D&I FUTURE BOARD FORUM INITIATIVE
- Bridget Lea ~ Managing Director of Commercial, BT; NED Marston’s plc; Governor, Manchester University
- Lynne Weedall ~ SID, Dr Martens; SID, Treatt plc; NED, William Hill, NED Stagecoach plc.
- Cindy Butts ~ Chair, Independent Commission for Equity in Cricket (ICEC); Commissioner, Criminal Cases Review Commission; Independent Member, House of Commons Speaker’s Committee; Independent Member, House of Lords Conduct Committee
- Kat Peeler ~ CEO, Eco Guar Group, former SVP Marketing, L’Oreal
- Meeta Zakharia ~ Head of HR & Inclusion, McDonald’s UK,
- Yetunde Hofmann ~ RemCo Chair, Treatt plc, Founder, Solaris
- Fran Minogue ~ Managing Partner, Clarity
- Ash Hobkinson ~ Partner, Clarity
Making the Move to the Boardroom
As headhunters, one of the questions we are most frequently asked is how high performing executives can prepare for, and execute, a move to the Boardroom. The answer is multifaceted, and we were thrilled to have facilitated a brilliant conversation led by two people who have successful made the transition – Lynne Weedall and Bridget Lea.
Our discussion was wide ranging and focused initially on Lynne and Bridget’s own personal experience before moving to look at the step’s executives can take to prepare themselves for a non-executive role.
Key themes included:
Understanding the NED role: It is important to fully understand the purpose of a NED role within a business. NEDs need to have an in-depth knowledge of a business and maintain strong relationships internally but should only step in when necessary; the executive team should be making and enacting key decisions.
Governance Experience: Gaining governance experience is crucial to securing an NED role. If possible, ask to chair internal projects, groups or supervisory boards and look to the third/public sector for Trustee roles which can provide invaluable experience for a first time NED.
Network: While gaining a Board role is no longer just about who you know, networking with other NEDs and Chair can still be mutually beneficial.
Present Yourself as a NED: It is crucial to have a separate non-executive CV which should act as your calling card and highlight core skills and experiences.
Choosing a Board: While it is important to have an active interest in the sector/focus of a business of which you are considering joining the board, the most important consideration should the people around you. When the going gets tough, are these the people you want to solve a problem with?

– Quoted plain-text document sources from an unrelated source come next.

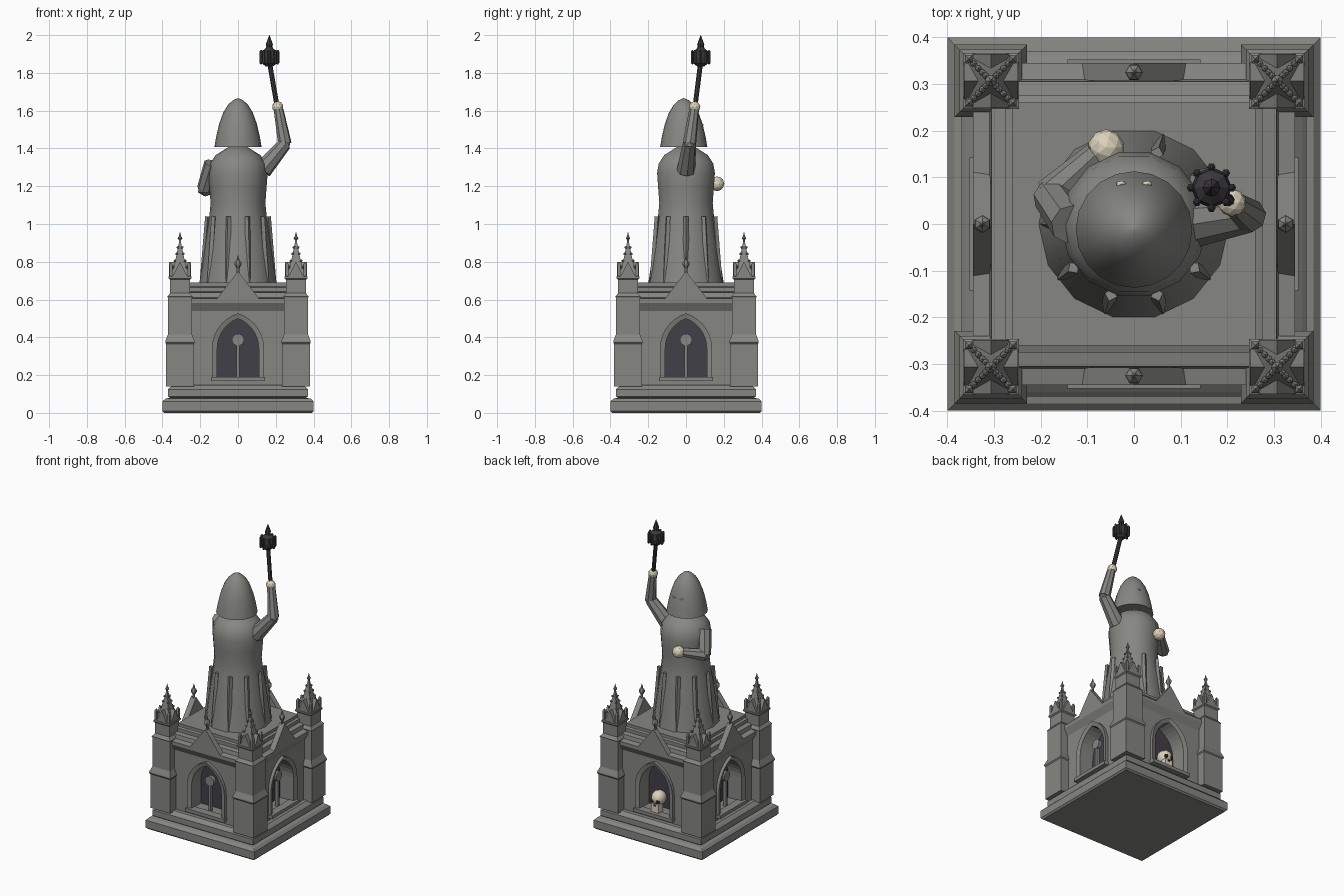
import bpy, bmesh, math
from mathutils import Vector, Matrix

if "Cube" in bpy.data.objects:
    bpy.data.objects.remove(bpy.data.objects["Cube"])


def mat(name, rgb):
    m = bpy.data.materials.new(name)
    m.diffuse_color = (*rgb, 1)
    m.use_nodes = True
    m.node_tree.nodes["Principled BSDF"].inputs["Base Color"].default_value = m.diffuse_color
    return m


STONE = mat("stone", (0.24, 0.245, 0.225))
DARK = mat("niche_shadow", (0.055, 0.05, 0.065))
BONE = mat("bone", (0.72, 0.64, 0.5))
IRON = mat("iron", (0.045, 0.04, 0.045))


def finish(name, bm, m=STONE, smooth=False):
    bmesh.ops.recalc_face_normals(bm, faces=bm.faces)
    me = bpy.data.meshes.new(name)
    bm.to_mesh(me)
    bm.free()
    ob = bpy.data.objects.new(name, me)
    bpy.context.collection.objects.link(ob)
    me.materials.append(m)
    if smooth:
        bpy.ops.object.select_all(action='DESELECT')
        ob.select_set(True)
        bpy.context.view_layer.objects.active = ob
        bpy.ops.object.shade_smooth_by_angle(angle=math.radians(40))
    return ob


def lathe(bm, prof, n, c=(0, 0), turn=0.0):
    """Closed n-sided stack of (radius, z) rings."""
    rings = []
    for r, z in prof:
        rings.append([bm.verts.new((c[0] + r * math.cos(turn + 2 * math.pi * i / n),
                                    c[1] + r * math.sin(turn + 2 * math.pi * i / n), z)) for i in range(n)])
    for a, b in zip(rings, rings[1:]):
        for i in range(n):
            bm.faces.new((a[i], a[(i + 1) % n], b[(i + 1) % n], b[i]))
    bm.faces.new(rings[0])
    bm.faces.new(rings[-1])


def square(bm, prof, c=(0, 0)):
    lathe(bm, [(h * math.sqrt(2), z) for h, z in prof], 4, c, math.pi / 4)


def box(bm, lo, hi):
    lo, hi = Vector(lo), Vector(hi)
    s = hi - lo
    bmesh.ops.create_cube(bm, size=1, matrix=Matrix.Translation((lo + hi) / 2) @ Matrix.Diagonal((*s, 1)))


def ball(bm, p, r, sub=1, scale=(1, 1, 1)):
    bmesh.ops.create_icosphere(bm, subdivisions=sub, radius=r,
                               matrix=Matrix.Translation(p) @ Matrix.Diagonal((*scale, 1)))


def tube(bm, a, b, r1, r2, n=8):
    a, b = Vector(a), Vector(b)
    d = b - a
    bmesh.ops.create_cone(bm, cap_ends=True, segments=n, radius1=r1, radius2=r2, depth=d.length,
                          matrix=Matrix.Translation((a + b) / 2) @ d.to_track_quat('Z', 'Y').to_matrix().to_4x4())


def prism(bm, pts, y0, y1):
    """Extrude an (x, z) outline along y."""
    f = [bm.verts.new((x, y0, z)) for x, z in pts]
    b = [bm.verts.new((x, y1, z)) for x, z in pts]
    for i in range(len(pts)):
        j = (i + 1) % len(pts)
        bm.faces.new((f[i], f[j], b[j], b[i]))
    bm.faces.new(f)
    bm.faces.new(b)


def arch(w, zb, zs, za, n=7):
    h = za - zs
    R = (w * w + h * h) / (2 * w)
    t = math.asin(h / R)
    side = [(w - R + R * math.cos(t * i / n), zs + R * math.sin(t * i / n)) for i in range(n + 1)]
    right = [(w, zb)] + side[:-1]
    return right + [(0, za)] + [(-x, z) for x, z in reversed(right)]


def turned(bm, k, c=(0, 0, 0)):
    bmesh.ops.rotate(bm, verts=bm.verts, cent=c, matrix=Matrix.Rotation(k * math.pi / 2, 3, 'Z'))


# Stepped plinth
bm = bmesh.new()
square(bm, [(.39, 0), (.4, .01), (.4, .06), (.385, .075), (.36, .08), (.37, .087), (.37, .125), (.36, .135), (.345, .147)])
finish("plinth", bm)

# Main block with cornice and stepped roof
bm = bmesh.new()
square(bm, [(.32, .14), (.32, .54), (.345, .583), (.345, .605), (.31, .612), (.305, .637),
            (.275, .642), (.275, .665), (.26, .67), (.26, .69)])
block = finish("shrine_block", bm)
for k in range(4):
    bm = bmesh.new()
    prism(bm, arch(.112, .185, .34, .5), -.4, -.225)
    turned(bm, k)
    cut = finish("niche_cutter", bm)
    cut.hide_render = True
    cut.hide_viewport = True
    md = block.modifiers.new("niche", 'BOOLEAN')
    md.operation = 'DIFFERENCE'
    md.solver = 'EXACT'
    md.object = cut

# Niche surround, backing, tracery, sill, gable on each side
for k in range(4):
    bm = bmesh.new()
    inner, outer = arch(.11, .18, .34, .5), arch(.138, .18, .34, .527)
    L = [[bm.verts.new((x, y, z)) for x, z in o] for o, y in
         ((inner, -.30), (inner, -.332), (outer, -.34), (outer, -.30))]
    for a, b in zip(L, L[1:] + L[:1]):
        for i in range(len(inner) - 1):
            bm.faces.new((a[i], a[i + 1], b[i + 1], b[i]))
    box(bm, (-.143, -.353, .168), (.143, -.30, .19))
    turned(bm, k)
    finish("arch_surround", bm)

    bm = bmesh.new()
    prism(bm, arch(.111, .186, .34, .499), -.232, -.226)
    turned(bm, k)
    finish("niche_back", bm, DARK)

    if k != 2:
        bm = bmesh.new()
        box(bm, (-.008, -.30, .18), (.008, -.28, .37))
        tube(bm, (0, -.302, .387), (0, -.278, .387), .032, .032, 14)
        turned(bm, k)
        finish("window_tracery", bm)

    bm = bmesh.new()
    prism(bm, [(-.112, .604), (.112, .604), (0, .75)], -.345, -.308)
    lathe(bm, [(.008, .735), (.008, .765), (.019, .785), (.017, .797), (.008, .808), (.001, .835)], 6, (0, -.325))
    turned(bm, k)
    finish("wall_gable", bm)

# Corner buttresses with crocketed pinnacles
for sx in (-1, 1):
    for sy in (-1, 1):
        cx, cy = c = (.307 * sx, .307 * sy)
        bm = bmesh.new()
        square(bm, [(.073, .14), (.073, .365), (.078, .372), (.078, .38), (.064, .415), (.064, .61),
                    (.067, .615), (.052, .635), (.052, .705), (.06, .712), (.06, .722), (.05, .728)], c)
        finish("corner_buttress", bm)
        bm = bmesh.new()
        square(bm, [(.05, .72), (.024, .81), (.006, .9), (.004, .915)], c)
        lathe(bm, [(.006, .895), (.006, .915), (.013, .925), (.006, .936), (.001, .957)], 6, c)
        for dx in (-1, 1):
            for dy in (-1, 1):
                square(bm, [(.008, .72), (.008, .785), (.001, .798)], (cx + .047 * dx, cy + .047 * dy))
                for t in range(4):
                    h = (.037, .027, .018, .011)[t]
                    ball(bm, (cx + h * dx, cy + h * dy, (.772, .805, .842, .876)[t]), .008)
        finish("crocketed_pinnacle", bm)
        bm = bmesh.new()
        prism(bm, [(-.04, .722), (.04, .722), (0, .8)], -.058, .058)
        g = bm.copy()
        turned(g, 1)
        for b in (bm, g):
            bmesh.ops.translate(b, verts=b.verts, vec=(cx, cy, 0))
            finish("pinnacle_gable", b)

# Robed figure, facing the back
bm = bmesh.new()
lathe(bm, [(.205, .685), (.19, .78), (.172, .92), (.152, 1.04), (.145, 1.11), (.151, 1.19), (.157, 1.27),
           (.148, 1.32), (.118, 1.365), (.07, 1.395), (.045, 1.41)], 14)
finish("robe", bm, smooth=True)
for k in range(10):
    bm = bmesh.new()
    tube(bm, (.187, 0, .69), (.16, 0, 1.04), .016, .014, 4)
    bmesh.ops.rotate(bm, verts=bm.verts, cent=(0, 0, 0), matrix=Matrix.Rotation(math.radians(36 * k), 3, 'Z'))
    finish("robe_fold", bm)

# Hood and eyes
bm = bmesh.new()
lathe(bm, [(.125, 1.408), (.116, 1.46), (.1, 1.53), (.078, 1.59), (.054, 1.63), (.027, 1.655), (.002, 1.666)],
      20, (0, -.012))
finish("hood", bm, smooth=True)
bm = bmesh.new()
for s in (-1, 1):
    ball(bm, (.028 * s, .086, 1.525), .011, 1, (1.1, .7, .6))
finish("eyes", bm, BONE)

# Sleeves
for name, pts, rad in (
        ("raised_sleeve", [(.13, 0, 1.285), (.248, .018, 1.425), (.215, .043, 1.605)], (.05, .036, .026)),
        ("bent_sleeve", [(-.135, .0, 1.32), (-.178, .06, 1.185), (-.08, .15, 1.21)], (.045, .04, .028))):
    bm = bmesh.new()
    tube(bm, pts[0], pts[1], rad[0], rad[1])
    tube(bm, pts[1], pts[2], rad[1], rad[2])
    ball(bm, pts[1], rad[1] * .95)
    finish(name, bm, smooth=True)

# Hands
bm = bmesh.new()
ball(bm, (.21, .046, 1.62), .03, 2)
ball(bm, (-.06, .164, 1.213), .039, 2)
finish("hands", bm, BONE)

# Mace
mx, my = .166, .078
bm = bmesh.new()
tube(bm, (.215, .042, 1.575), (mx, my, 1.86), .013, .013)
lathe(bm, [(.02, 1.835), (.038, 1.85), (.044, 1.883), (.038, 1.915), (.02, 1.93), (.016, 1.94), (.019, 1.95), (.001, 2.0)],
      8, (mx, my))
for k in range(8):
    a = k * math.pi / 4
    lathe(bm, [(.003, 1.845), (.009, 1.853), (.009, 1.913), (.003, 1.921)], 6,
          (mx + .044 * math.cos(a), my + .044 * math.sin(a)))
finish("mace", bm, IRON)

# Skull in the back niche
bm = bmesh.new()
ball(bm, (0, .285, .275), .048, 2, (.95, 1.1, 1))
box(bm, (-.028, .28, .19), (.028, .328, .245))
finish("skull", bm, BONE, True)
bm = bmesh.new()
for s in (-1, 1):
    ball(bm, (.019 * s, .326, .264), .014)
ball(bm, (0, .328, .238), .008)
finish("skull_sockets", bm, IRON)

A strong Chair can provide challenge and support in equal measure, which can ultimately make an NED much more fulfilling.
Bring Yourself to the Board: Being different to your peers around the board table ‘brings challenges,’ but having a vested interest in D&I (as well as other topics) is invaluable to any successful modern business.
You don’t need to have all the Answers: It is okay to ask questions and a strong NED will challenge when they don’t fully understand discussions. Being a successful NED requires courage, but both our speakers agreed that ‘you get better with age’ on a Board.